Of course, they’re always the dumbest, most cliché questions, none of which I should have to answer. No, it did not hurt nor do I regret it. No, my parents nor do my employer care about or bring it up with me. And no, it does not have to mean something deeper: I just like getting recklessly dicked down to my socks, and needed the perfect way to show it.
And FYI, just because I like showing that I enjoy getting banged into oblivion doesn’t make it an invitation to talk about it!
I get that the sun is out, more skin is exposed, and we’re all craving human interaction, but none of that is an excuse to be tat-called. I did not get this tattoo to provoke random people into making small talk with me. I got it for myself and how important it is to remind myself to slow down and live in the present moments, like when I am getting the living shit fucked out of me.
And the nice thing about my tattoo? You can see it without me talking. You can easily admire it visually from afar without coming up to me and asking if I want to see yours. Your tattoo is for you to enjoy just like mine is for me to appreciate how much I love getting railed out of the mortal coil.
Women having tattoos will always be inherently feminist and subversive, breaking the history of forcing women into presenting themselves conservatively. And no, I don’t have tattoos anywhere else, you perverts. Stop being coy. Just let me enjoy my body and celebrate getting boned so hard I forget my name.
Rarely has being asked about my tattoo been a bonding moment. Occasionally I’ll meet someone who says, “same” or “wow mood” or “I remember those days”. Those are the kinder moments in which I appreciate my artistic bodily expression and branding myself with my own feeling of self-determination.
Of all the dumb questions I receive, the one that always sticks out to me is, “would you ever get it removed?” The future has always been an open field that I cannot predict, but I thought long and hard before seeking out this tattoo.

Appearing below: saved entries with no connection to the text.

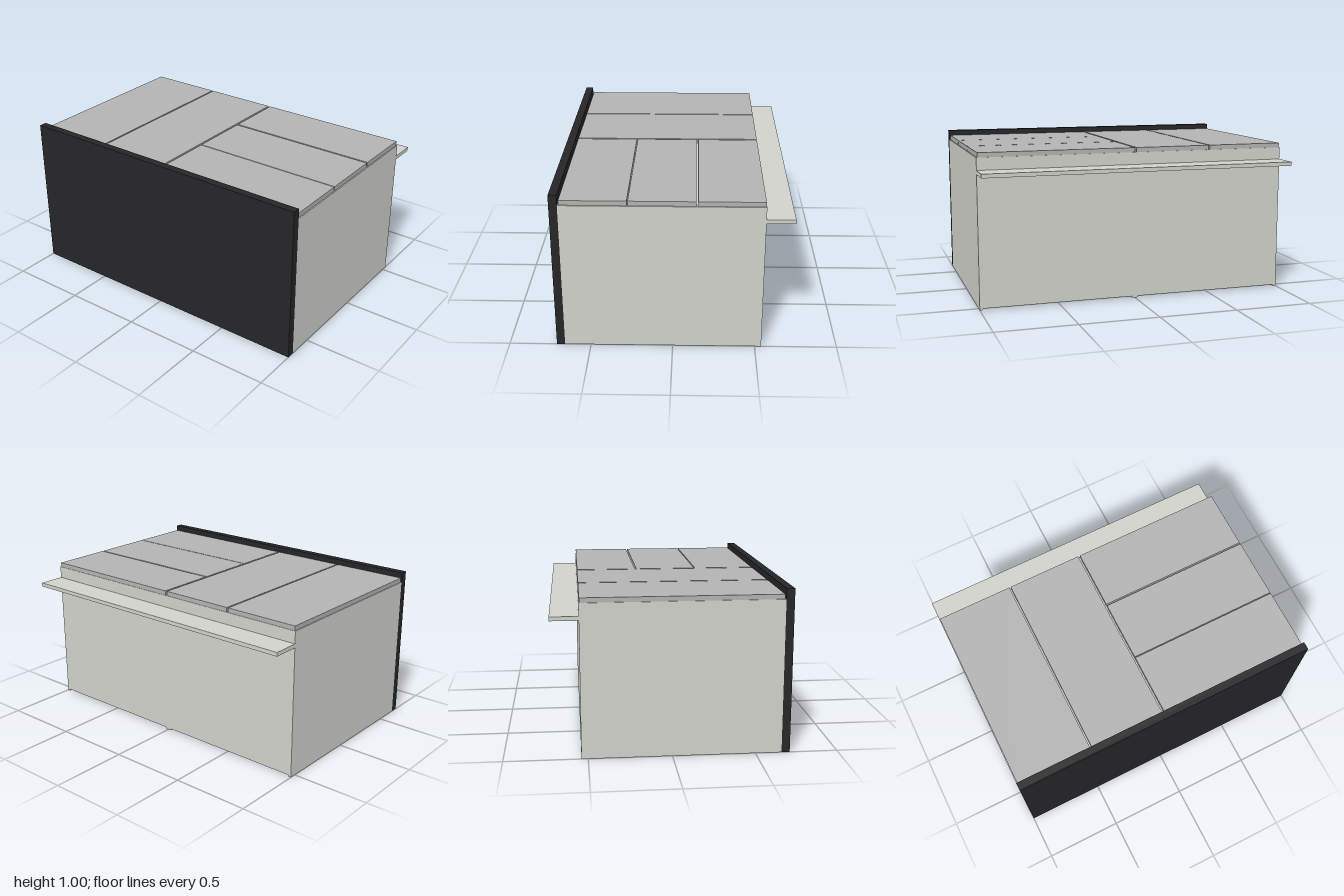
import * as THREE from 'three';

export function createModel() {
  const root = new THREE.Group();
  root.name = 'cabinet';
  const shell = new THREE.MeshStandardMaterial({ color: 0xd2d2cc });
  const grey = new THREE.MeshStandardMaterial({ color: 0xb3b3b3 });
  const dark = new THREE.MeshStandardMaterial({ color: 0x262628 });

  // Box given by its minimum and maximum along each axis
  function slab(name, material, [x0, x1], [y0, y1], [z0, z1], parent = root) {
    const mesh = new THREE.Mesh(new THREE.BoxGeometry(x1 - x0, y1 - y0, z1 - z0), material);
    mesh.position.set((x0 + x1) / 2, (y0 + y1) / 2, (z0 + z1) / 2);
    mesh.name = name;
    parent.add(mesh);
  }

  const back = -0.54, front = 0.66, top = 0.937, board = 0.02, lift = 0.01;

  // Two carcasses side by side; their side boards reach the floor
  for (const [name, x0] of [['rightCarcass', -1], ['leftCarcass', 0]]) {
    const carcass = new THREE.Group();
    carcass.name = name;
    root.add(carcass);
    const x1 = x0 + 1, inner = [x0 + board, x1 - board];
    slab('sideBoard', shell, [x0, x0 + board], [0, top], [back, front], carcass);
    slab('sideBoard', shell, [x1 - board, x1], [0, top], [back, front], carcass);
    slab('backBoard', shell, inner, [lift, top], [back, back + board], carcass);
    slab('topBoard', shell, inner, [top - board, top], [back + board, front], carcass);
    slab('bottomBoard', grey, inner, [lift, lift + board], [back + board, front], carcass);
  }

  // Drawer and door fronts laid on the upper face
  const lid = [top, 0.966], depth = [-0.537, 0.654];
  slab('doorFront', grey, [-0.995, -0.506], lid, depth);
  slab('doorFront', grey, [-0.496, -0.008], lid, depth);
  for (const z of [[-0.537, -0.147], [-0.137, 0.256], [0.262, 0.654]]) {
    slab('drawerFront', grey, [0.005, 0.993], lid, z);
  }

  // Thick dark slab across the front and thin ledge along the back
  slab('frontSlab', dark, [-1, 1], [0, 1], [front, 0.71]);
  slab('backLedge', shell, [-1, 1], [0.835, 0.86], [-0.71, back]);
  return root;
}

Getting slammed from behind is integral to who I am, and even if I get the tattoo removed, I’ll never remove that part of my identity.